[Work order]: Scan the entries for the word "chrome", and copy every line where it appears.

(Rendered images with source text)
━━━━━━━━
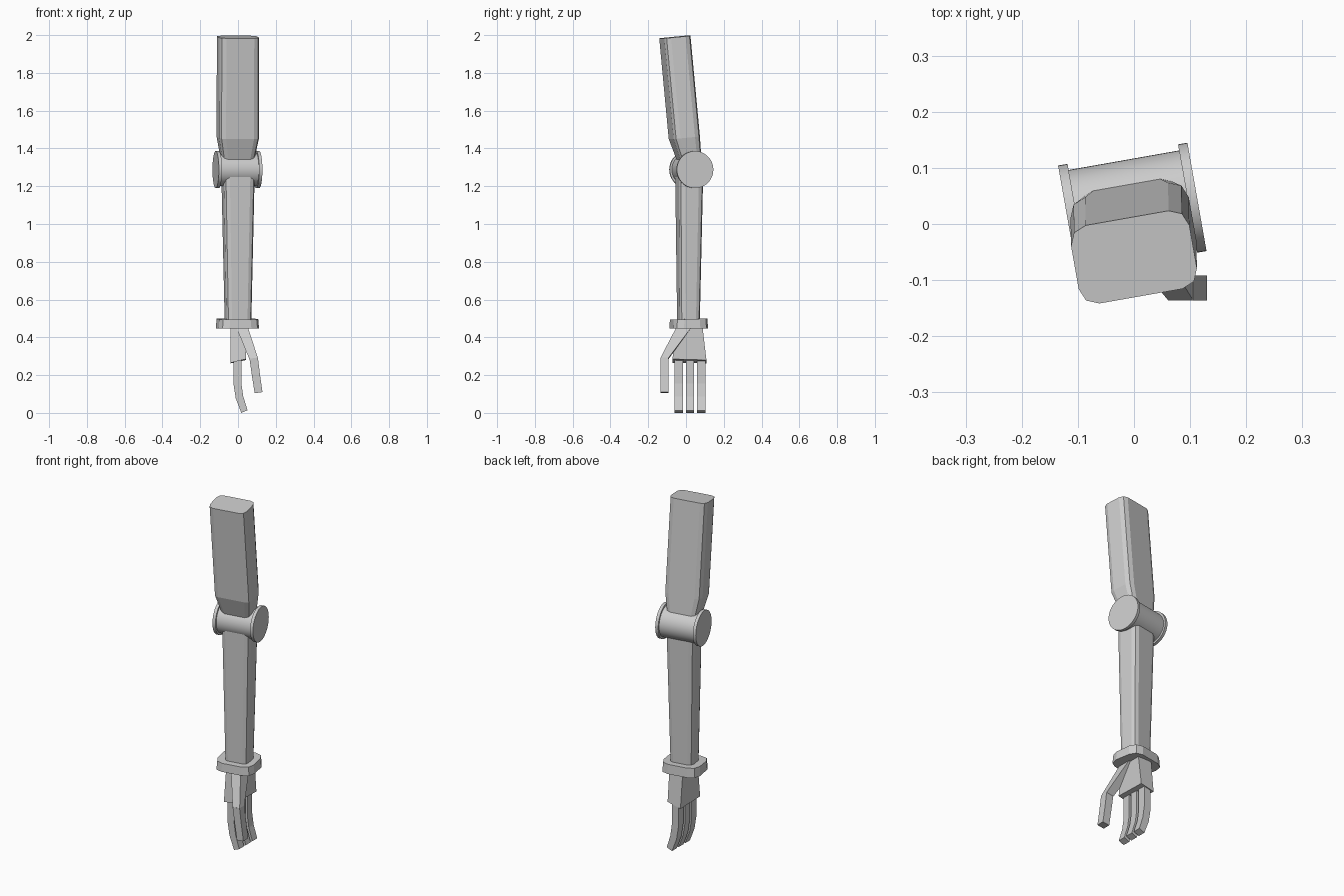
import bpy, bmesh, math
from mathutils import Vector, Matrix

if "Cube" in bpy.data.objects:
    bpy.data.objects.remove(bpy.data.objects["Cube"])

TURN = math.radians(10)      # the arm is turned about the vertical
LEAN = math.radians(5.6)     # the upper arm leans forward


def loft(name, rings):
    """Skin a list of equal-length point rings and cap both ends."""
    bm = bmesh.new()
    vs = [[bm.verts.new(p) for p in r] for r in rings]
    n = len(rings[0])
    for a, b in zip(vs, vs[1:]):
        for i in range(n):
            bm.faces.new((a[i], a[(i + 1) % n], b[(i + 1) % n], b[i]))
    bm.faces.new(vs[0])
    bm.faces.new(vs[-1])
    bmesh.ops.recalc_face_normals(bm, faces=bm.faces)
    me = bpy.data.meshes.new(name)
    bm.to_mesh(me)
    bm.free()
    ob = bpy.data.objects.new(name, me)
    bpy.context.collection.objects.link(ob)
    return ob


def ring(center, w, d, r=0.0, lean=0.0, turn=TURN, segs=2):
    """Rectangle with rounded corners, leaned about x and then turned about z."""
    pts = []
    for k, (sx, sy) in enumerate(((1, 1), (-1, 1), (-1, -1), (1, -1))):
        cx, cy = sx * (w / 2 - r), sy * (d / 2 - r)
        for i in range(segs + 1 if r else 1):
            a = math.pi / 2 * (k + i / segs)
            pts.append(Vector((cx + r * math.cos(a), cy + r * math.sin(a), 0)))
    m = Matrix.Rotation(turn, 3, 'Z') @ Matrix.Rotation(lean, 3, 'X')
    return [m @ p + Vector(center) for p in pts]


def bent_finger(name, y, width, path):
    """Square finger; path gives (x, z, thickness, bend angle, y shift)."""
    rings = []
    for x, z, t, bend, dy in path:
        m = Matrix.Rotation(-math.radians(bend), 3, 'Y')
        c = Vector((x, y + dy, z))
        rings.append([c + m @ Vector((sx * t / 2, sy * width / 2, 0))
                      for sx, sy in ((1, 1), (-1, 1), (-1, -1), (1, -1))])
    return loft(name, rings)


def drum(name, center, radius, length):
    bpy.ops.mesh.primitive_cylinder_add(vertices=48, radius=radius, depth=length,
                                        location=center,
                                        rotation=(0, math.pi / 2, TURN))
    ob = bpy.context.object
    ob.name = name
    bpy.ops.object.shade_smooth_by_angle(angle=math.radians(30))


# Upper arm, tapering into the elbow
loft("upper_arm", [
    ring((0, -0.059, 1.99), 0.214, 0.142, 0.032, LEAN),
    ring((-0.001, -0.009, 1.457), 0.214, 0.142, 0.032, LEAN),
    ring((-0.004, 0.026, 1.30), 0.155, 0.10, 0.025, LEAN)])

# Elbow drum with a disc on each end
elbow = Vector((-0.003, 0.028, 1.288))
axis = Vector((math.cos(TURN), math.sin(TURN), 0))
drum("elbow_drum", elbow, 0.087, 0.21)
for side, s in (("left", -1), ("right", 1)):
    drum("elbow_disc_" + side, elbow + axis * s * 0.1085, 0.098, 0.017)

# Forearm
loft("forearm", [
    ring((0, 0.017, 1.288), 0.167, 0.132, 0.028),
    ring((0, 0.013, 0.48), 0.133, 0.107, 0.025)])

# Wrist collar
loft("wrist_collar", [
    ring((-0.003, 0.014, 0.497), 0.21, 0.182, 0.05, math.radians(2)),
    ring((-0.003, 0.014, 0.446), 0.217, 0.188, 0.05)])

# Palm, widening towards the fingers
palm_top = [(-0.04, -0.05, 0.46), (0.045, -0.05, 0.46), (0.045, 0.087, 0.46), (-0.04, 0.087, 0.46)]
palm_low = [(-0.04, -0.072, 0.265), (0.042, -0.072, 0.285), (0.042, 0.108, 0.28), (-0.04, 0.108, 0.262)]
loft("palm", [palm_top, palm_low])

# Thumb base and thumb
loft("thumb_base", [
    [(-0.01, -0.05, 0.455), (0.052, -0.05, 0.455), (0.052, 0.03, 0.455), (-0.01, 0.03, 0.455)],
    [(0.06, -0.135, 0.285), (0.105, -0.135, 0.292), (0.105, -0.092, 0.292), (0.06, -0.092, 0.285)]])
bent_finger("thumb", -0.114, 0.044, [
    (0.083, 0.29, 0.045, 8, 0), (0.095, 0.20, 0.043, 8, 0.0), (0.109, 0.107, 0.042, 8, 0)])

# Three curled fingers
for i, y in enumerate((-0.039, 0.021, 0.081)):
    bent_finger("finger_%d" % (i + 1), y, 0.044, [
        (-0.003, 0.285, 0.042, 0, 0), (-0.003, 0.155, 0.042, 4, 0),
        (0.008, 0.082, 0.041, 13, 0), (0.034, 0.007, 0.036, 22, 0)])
━━━━━━━━
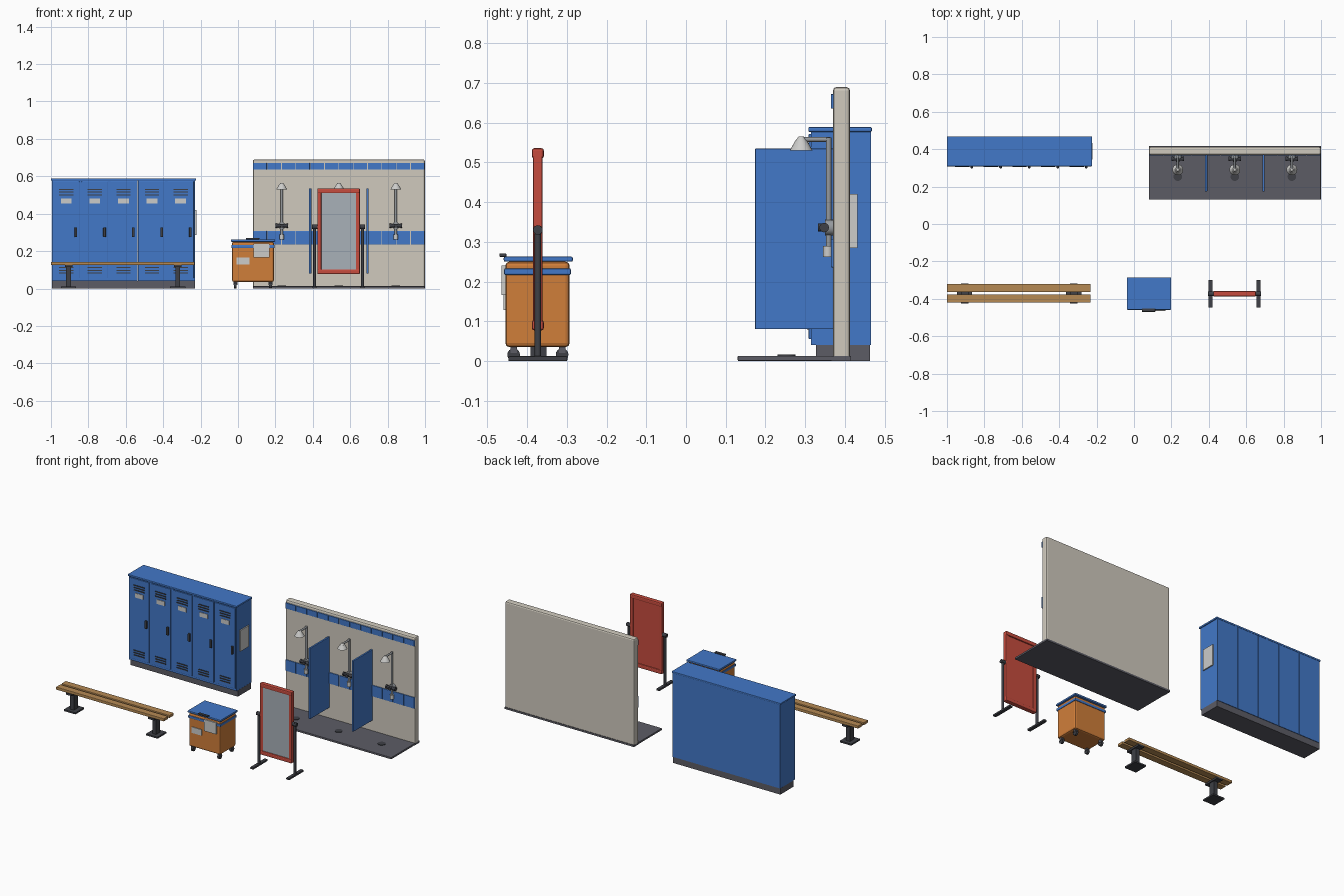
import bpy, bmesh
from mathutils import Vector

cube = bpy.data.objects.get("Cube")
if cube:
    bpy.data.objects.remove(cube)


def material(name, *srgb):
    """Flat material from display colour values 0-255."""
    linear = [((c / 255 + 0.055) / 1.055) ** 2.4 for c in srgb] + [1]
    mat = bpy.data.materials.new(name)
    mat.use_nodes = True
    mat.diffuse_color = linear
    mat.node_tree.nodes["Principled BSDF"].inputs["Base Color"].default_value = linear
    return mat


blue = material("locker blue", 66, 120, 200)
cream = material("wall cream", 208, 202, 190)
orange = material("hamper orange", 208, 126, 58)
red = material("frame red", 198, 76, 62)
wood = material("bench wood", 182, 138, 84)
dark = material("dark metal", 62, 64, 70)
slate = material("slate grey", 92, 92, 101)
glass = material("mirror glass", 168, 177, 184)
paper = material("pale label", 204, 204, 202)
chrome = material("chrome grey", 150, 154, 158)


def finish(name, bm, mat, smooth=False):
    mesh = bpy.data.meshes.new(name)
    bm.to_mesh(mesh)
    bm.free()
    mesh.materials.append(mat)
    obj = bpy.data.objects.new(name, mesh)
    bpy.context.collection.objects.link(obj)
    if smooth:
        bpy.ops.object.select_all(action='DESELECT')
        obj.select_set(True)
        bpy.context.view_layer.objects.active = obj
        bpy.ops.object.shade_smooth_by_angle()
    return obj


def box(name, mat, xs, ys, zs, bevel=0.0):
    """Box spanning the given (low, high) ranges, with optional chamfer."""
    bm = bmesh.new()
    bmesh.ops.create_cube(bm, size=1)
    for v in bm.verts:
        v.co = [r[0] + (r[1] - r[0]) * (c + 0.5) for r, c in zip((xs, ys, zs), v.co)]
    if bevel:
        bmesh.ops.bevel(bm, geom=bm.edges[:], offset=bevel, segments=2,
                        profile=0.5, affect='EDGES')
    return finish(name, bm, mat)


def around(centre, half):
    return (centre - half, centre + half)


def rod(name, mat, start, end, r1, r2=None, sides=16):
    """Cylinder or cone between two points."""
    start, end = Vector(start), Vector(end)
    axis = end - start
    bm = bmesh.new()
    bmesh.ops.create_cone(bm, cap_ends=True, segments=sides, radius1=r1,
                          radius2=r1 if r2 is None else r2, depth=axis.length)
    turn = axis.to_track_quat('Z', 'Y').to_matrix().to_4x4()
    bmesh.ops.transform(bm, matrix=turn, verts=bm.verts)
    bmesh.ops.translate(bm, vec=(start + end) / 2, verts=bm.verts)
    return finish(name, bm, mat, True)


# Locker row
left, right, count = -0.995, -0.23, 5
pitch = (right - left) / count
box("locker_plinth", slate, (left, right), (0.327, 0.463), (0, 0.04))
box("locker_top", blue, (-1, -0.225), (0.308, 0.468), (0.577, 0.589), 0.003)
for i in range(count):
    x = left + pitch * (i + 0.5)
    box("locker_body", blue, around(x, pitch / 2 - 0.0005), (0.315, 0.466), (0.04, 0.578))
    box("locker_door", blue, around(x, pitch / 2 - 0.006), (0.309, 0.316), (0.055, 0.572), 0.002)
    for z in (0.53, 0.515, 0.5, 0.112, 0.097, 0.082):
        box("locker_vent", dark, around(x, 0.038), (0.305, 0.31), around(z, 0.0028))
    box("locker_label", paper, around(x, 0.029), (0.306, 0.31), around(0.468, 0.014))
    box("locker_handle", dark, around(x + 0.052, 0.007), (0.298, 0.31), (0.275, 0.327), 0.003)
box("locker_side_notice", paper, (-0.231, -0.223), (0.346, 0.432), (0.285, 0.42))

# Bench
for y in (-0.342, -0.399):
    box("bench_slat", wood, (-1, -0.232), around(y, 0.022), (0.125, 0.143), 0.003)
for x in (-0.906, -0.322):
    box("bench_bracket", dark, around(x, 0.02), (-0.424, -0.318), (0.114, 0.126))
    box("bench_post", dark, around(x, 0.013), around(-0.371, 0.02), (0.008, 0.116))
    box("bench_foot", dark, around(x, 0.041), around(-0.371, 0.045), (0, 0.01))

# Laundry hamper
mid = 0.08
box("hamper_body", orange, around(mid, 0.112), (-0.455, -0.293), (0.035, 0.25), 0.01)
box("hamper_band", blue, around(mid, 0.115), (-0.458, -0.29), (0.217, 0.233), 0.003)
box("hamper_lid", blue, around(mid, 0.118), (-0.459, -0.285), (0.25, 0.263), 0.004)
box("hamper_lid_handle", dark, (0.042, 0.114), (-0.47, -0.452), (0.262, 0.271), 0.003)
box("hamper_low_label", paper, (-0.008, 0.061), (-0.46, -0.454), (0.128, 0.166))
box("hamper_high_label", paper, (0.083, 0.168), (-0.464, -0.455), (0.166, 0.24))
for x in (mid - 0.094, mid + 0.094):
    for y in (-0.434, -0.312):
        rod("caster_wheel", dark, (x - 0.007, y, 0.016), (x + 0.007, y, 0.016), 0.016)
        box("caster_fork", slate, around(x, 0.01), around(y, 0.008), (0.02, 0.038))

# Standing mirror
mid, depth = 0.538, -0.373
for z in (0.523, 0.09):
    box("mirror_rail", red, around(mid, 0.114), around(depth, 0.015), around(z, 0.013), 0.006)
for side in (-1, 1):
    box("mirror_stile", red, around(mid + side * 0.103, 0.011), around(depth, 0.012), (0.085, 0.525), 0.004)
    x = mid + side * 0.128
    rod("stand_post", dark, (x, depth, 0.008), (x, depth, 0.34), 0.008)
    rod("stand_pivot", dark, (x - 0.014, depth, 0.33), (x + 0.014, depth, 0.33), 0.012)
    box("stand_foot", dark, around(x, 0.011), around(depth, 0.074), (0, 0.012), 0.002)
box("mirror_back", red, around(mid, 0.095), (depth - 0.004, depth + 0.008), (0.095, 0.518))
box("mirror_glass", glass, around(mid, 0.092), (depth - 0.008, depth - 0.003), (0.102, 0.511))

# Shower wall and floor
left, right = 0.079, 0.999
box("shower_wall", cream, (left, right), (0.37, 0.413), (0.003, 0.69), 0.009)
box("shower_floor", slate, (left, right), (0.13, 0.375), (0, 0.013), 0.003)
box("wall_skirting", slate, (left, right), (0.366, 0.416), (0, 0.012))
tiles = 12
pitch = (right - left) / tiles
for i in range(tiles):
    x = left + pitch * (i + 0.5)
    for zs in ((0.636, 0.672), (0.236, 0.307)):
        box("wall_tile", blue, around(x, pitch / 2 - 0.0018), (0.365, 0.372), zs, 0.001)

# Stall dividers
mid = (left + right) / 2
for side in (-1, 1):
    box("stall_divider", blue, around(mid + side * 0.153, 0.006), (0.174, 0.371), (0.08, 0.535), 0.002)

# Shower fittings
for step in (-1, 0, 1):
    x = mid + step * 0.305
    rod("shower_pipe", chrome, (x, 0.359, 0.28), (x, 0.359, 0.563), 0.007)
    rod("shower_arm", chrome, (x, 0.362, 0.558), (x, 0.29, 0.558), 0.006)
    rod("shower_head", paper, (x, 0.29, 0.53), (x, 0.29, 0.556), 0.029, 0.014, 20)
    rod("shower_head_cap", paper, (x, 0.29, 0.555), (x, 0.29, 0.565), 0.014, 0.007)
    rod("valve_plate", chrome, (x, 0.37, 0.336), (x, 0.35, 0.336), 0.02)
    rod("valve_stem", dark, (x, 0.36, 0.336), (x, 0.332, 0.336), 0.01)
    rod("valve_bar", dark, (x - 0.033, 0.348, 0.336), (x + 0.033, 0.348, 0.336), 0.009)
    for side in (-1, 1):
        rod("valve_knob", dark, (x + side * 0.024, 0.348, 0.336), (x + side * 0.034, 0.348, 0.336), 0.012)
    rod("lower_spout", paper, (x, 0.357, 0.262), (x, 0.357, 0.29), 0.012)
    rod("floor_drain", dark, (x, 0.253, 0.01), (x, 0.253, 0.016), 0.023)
━━━━━━━━
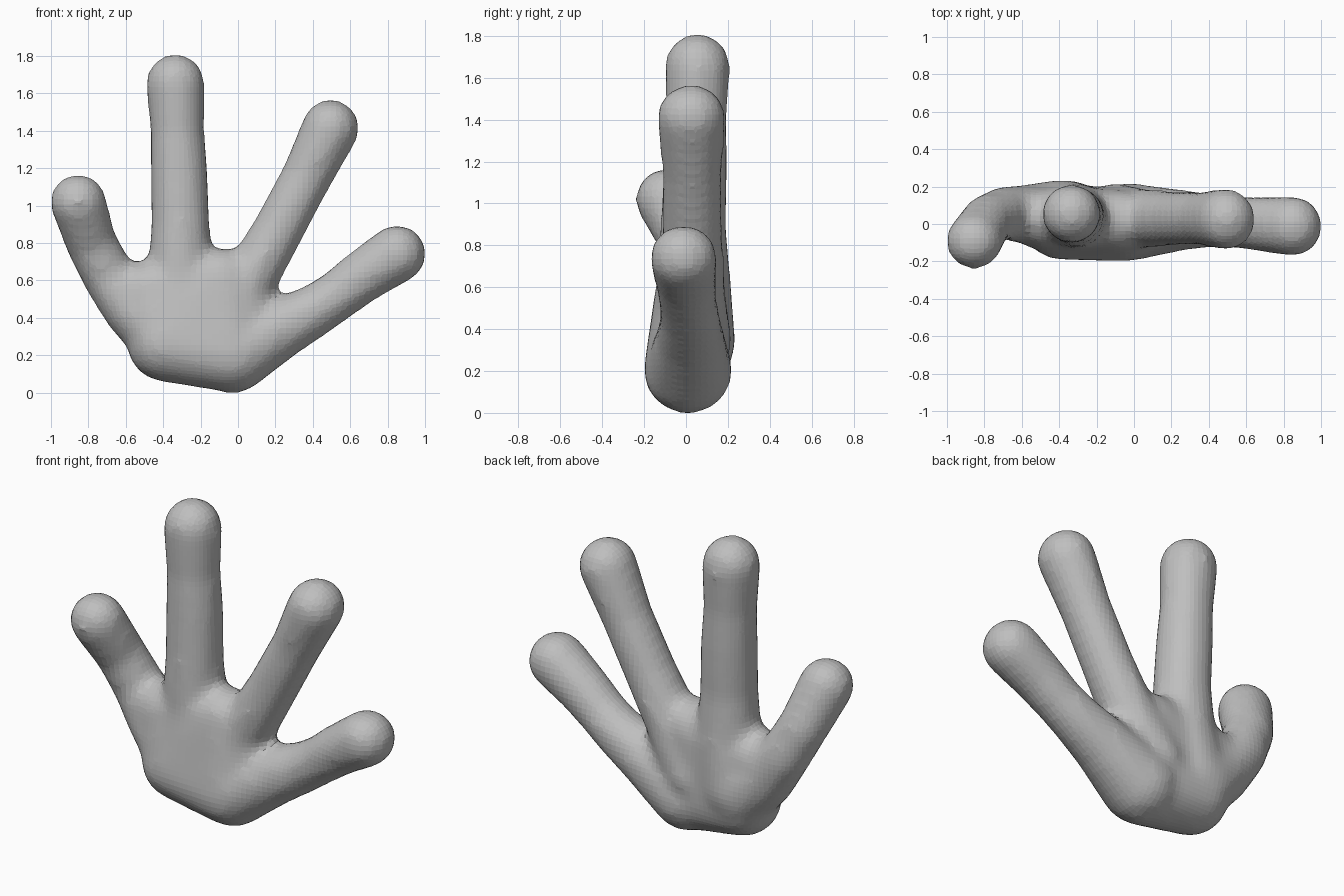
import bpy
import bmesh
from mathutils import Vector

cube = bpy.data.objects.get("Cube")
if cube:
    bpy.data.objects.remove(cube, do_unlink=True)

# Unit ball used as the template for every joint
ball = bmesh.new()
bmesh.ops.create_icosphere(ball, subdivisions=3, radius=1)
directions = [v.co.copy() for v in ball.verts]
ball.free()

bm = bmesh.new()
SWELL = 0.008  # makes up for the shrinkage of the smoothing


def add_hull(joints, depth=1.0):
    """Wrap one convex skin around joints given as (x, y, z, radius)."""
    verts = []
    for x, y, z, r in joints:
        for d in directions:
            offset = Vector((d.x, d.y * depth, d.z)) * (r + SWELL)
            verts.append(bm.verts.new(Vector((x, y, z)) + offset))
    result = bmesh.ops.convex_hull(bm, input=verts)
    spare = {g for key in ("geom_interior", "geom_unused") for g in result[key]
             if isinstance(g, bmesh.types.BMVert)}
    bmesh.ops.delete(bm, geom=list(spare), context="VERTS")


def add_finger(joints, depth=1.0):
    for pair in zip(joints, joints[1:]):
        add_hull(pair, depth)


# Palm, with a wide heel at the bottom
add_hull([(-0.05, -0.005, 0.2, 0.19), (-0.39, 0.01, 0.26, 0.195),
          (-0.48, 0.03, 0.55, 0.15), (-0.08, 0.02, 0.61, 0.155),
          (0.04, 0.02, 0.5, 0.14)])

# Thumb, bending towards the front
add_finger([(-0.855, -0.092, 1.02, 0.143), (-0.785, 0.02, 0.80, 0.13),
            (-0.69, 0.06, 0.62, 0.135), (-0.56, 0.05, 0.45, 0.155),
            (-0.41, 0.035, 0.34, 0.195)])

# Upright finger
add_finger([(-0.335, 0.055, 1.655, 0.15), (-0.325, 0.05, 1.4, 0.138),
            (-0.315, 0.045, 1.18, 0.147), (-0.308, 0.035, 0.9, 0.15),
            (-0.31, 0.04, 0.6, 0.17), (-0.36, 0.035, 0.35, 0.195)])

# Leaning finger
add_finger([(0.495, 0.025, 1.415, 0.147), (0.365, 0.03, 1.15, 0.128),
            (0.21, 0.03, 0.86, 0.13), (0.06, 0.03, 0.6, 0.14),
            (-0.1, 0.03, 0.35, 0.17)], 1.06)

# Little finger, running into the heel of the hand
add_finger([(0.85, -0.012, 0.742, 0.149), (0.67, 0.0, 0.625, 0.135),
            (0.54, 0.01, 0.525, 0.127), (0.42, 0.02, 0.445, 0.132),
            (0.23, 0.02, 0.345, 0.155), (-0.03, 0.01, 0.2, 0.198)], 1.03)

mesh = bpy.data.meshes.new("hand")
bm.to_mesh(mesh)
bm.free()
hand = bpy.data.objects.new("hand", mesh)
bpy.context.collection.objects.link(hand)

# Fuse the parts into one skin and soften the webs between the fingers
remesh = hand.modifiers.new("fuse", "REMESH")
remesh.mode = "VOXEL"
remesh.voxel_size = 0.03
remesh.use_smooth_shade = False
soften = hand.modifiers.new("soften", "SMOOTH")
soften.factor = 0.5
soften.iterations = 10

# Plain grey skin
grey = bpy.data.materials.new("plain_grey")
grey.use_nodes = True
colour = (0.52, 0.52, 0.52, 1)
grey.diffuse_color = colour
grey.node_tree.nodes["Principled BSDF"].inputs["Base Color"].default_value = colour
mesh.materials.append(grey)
━━━━━━━━
[Solution for this task]:
chrome = material("chrome grey", 150, 154, 158)
    rod("shower_pipe", chrome, (x, 0.359, 0.28), (x, 0.359, 0.563), 0.007)
    rod("shower_arm", chrome, (x, 0.362, 0.558), (x, 0.29, 0.558), 0.006)
    rod("valve_plate", chrome, (x, 0.37, 0.336), (x, 0.35, 0.336), 0.02)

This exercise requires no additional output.